Stored data:
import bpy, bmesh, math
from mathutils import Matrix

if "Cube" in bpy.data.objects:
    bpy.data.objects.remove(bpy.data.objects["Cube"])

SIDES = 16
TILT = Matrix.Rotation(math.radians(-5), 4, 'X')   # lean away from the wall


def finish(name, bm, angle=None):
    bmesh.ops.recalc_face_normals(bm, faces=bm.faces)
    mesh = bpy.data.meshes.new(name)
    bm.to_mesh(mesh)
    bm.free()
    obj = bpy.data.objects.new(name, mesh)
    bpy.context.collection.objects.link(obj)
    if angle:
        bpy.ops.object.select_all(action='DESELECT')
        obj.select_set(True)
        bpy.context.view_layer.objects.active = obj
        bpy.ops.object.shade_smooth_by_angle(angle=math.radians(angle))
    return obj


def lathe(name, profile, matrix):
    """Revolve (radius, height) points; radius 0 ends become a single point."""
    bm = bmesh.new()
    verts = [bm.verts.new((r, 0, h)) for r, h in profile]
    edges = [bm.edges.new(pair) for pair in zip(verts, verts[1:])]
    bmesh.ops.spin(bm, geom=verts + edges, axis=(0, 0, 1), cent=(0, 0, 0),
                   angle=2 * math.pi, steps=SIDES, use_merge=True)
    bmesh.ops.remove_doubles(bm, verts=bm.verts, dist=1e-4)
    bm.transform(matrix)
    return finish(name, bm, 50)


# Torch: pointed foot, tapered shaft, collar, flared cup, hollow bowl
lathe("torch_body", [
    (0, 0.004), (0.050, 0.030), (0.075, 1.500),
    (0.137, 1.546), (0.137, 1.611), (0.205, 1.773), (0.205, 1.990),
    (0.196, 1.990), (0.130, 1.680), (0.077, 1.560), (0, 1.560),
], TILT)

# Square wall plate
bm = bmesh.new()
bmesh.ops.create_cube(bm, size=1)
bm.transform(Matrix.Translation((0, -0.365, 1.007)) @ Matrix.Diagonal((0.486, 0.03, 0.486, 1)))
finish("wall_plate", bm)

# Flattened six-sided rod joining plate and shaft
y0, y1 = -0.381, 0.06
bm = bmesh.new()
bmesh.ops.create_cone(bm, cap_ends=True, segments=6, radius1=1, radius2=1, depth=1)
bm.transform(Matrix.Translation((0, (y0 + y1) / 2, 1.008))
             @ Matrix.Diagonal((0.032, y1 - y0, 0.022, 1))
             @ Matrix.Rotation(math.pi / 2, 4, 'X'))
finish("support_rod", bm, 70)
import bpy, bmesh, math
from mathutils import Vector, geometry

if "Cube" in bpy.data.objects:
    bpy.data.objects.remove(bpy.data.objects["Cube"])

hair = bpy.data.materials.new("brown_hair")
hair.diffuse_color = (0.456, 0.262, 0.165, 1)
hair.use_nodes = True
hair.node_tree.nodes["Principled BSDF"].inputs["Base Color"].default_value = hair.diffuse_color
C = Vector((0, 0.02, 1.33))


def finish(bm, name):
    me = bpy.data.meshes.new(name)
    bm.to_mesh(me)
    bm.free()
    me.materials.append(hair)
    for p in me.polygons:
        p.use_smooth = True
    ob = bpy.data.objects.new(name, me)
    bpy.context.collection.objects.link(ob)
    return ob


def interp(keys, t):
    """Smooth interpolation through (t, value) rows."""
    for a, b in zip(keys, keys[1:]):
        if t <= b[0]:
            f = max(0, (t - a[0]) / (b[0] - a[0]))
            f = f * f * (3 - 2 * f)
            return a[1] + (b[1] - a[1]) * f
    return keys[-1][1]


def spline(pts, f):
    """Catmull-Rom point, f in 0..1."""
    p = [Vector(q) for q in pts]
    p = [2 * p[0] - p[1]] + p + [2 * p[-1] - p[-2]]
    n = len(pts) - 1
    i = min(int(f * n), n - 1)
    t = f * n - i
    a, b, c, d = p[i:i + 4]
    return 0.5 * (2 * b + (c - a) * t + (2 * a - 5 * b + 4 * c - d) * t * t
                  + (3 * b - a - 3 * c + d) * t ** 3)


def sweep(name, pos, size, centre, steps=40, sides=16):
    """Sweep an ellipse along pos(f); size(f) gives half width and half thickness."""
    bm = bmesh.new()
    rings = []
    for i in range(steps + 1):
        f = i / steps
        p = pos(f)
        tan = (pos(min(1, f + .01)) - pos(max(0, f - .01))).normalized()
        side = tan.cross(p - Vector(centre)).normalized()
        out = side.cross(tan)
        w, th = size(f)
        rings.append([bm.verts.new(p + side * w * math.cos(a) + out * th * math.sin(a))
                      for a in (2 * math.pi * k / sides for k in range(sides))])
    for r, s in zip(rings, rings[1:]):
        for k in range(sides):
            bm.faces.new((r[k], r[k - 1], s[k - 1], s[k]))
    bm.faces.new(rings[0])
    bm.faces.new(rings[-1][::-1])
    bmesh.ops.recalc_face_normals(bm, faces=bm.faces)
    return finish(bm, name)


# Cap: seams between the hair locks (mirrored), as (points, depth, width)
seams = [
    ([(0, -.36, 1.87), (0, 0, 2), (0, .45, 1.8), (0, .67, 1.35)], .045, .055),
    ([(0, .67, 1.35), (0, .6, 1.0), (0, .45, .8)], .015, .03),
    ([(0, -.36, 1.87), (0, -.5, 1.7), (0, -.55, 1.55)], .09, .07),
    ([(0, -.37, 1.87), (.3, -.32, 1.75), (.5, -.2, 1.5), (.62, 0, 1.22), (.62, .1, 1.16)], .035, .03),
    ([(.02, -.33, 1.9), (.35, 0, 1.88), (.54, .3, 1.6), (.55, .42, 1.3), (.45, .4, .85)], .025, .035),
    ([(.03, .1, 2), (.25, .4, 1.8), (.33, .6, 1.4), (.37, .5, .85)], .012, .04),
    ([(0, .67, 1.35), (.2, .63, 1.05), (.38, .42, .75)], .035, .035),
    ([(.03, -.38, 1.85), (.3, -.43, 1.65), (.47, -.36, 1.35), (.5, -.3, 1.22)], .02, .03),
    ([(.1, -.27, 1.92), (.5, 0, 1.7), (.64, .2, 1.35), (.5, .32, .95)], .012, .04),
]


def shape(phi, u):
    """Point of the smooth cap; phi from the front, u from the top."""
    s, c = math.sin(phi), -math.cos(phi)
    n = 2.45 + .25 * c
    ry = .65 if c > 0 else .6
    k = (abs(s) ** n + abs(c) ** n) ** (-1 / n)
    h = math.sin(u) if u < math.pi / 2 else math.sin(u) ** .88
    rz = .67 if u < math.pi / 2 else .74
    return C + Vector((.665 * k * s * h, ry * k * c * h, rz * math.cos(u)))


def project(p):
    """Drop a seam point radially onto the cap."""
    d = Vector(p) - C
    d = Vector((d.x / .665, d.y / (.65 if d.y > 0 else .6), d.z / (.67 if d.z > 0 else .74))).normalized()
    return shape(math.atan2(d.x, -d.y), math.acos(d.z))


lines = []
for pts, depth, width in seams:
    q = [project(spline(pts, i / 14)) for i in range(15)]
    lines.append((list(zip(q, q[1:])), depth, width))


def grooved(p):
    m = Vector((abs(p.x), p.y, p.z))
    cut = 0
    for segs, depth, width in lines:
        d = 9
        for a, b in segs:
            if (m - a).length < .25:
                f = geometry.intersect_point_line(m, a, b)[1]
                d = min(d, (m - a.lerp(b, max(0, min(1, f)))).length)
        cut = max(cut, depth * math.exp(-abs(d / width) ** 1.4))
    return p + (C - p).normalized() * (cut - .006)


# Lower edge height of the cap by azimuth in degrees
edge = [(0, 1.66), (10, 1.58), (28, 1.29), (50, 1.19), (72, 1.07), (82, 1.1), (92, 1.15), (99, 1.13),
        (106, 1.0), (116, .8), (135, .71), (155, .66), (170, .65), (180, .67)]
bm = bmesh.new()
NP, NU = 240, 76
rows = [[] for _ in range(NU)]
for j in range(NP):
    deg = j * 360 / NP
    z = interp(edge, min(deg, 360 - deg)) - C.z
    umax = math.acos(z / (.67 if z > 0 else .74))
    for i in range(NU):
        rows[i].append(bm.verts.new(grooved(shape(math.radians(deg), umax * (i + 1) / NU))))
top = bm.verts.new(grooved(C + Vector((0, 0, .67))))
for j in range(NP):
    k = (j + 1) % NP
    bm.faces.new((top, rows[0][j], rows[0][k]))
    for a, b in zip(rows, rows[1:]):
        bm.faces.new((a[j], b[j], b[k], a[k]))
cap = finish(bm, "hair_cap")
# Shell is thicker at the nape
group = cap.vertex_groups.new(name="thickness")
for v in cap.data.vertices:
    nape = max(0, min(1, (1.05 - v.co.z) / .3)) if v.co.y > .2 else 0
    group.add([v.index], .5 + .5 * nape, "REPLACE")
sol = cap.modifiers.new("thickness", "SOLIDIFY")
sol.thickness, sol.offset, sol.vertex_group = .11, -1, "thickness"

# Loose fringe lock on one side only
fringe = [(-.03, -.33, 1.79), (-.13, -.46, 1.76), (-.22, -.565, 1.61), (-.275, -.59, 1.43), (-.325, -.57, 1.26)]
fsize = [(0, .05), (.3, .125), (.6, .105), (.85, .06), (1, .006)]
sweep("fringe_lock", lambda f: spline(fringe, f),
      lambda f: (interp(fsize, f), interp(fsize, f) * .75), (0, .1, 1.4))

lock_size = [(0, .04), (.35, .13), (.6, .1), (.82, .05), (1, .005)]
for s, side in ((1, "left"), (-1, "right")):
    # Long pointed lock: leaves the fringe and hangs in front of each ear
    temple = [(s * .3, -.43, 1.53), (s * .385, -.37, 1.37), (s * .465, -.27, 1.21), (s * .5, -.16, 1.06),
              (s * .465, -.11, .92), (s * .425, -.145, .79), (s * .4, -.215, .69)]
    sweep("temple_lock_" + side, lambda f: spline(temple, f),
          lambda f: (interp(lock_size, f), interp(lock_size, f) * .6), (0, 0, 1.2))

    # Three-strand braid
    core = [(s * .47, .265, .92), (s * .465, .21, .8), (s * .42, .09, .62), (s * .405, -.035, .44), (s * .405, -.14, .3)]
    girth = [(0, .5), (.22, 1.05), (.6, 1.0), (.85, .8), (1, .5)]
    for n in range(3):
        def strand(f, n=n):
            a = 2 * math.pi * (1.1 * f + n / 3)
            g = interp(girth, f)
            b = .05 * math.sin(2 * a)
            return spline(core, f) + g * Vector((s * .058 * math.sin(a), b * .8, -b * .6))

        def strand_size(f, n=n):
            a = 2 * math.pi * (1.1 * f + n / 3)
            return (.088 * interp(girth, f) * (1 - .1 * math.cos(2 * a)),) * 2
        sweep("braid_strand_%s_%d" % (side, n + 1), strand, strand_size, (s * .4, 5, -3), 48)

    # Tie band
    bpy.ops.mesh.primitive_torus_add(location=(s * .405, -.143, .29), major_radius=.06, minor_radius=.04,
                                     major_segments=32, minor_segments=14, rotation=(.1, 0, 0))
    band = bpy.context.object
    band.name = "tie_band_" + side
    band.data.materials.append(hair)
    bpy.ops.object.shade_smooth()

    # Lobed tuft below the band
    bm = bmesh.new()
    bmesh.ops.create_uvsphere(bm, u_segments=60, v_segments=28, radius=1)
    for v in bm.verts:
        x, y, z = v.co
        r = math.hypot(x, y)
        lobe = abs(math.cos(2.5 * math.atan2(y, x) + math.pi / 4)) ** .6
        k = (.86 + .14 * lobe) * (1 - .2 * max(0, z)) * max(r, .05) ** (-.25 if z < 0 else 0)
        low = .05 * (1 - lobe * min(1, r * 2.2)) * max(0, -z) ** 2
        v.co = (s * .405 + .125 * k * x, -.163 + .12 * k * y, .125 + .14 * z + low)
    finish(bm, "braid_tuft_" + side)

● **Instructions to follow**
The lines from the first of the entries through the line holding "bpy.context.view_layer.objects.active = obj" are to be restated word for word, and no others.

● **Expected output**
import bpy, bmesh, math
from mathutils import Matrix

if "Cube" in bpy.data.objects:
    bpy.data.objects.remove(bpy.data.objects["Cube"])

SIDES = 16
TILT = Matrix.Rotation(math.radians(-5), 4, 'X')   # lean away from the wall


def finish(name, bm, angle=None):
    bmesh.ops.recalc_face_normals(bm, faces=bm.faces)
    mesh = bpy.data.meshes.new(name)
    bm.to_mesh(mesh)
    bm.free()
    obj = bpy.data.objects.new(name, mesh)
    bpy.context.collection.objects.link(obj)
    if angle:
        bpy.ops.object.select_all(action='DESELECT')
        obj.select_set(True)
        bpy.context.view_layer.objects.active = obj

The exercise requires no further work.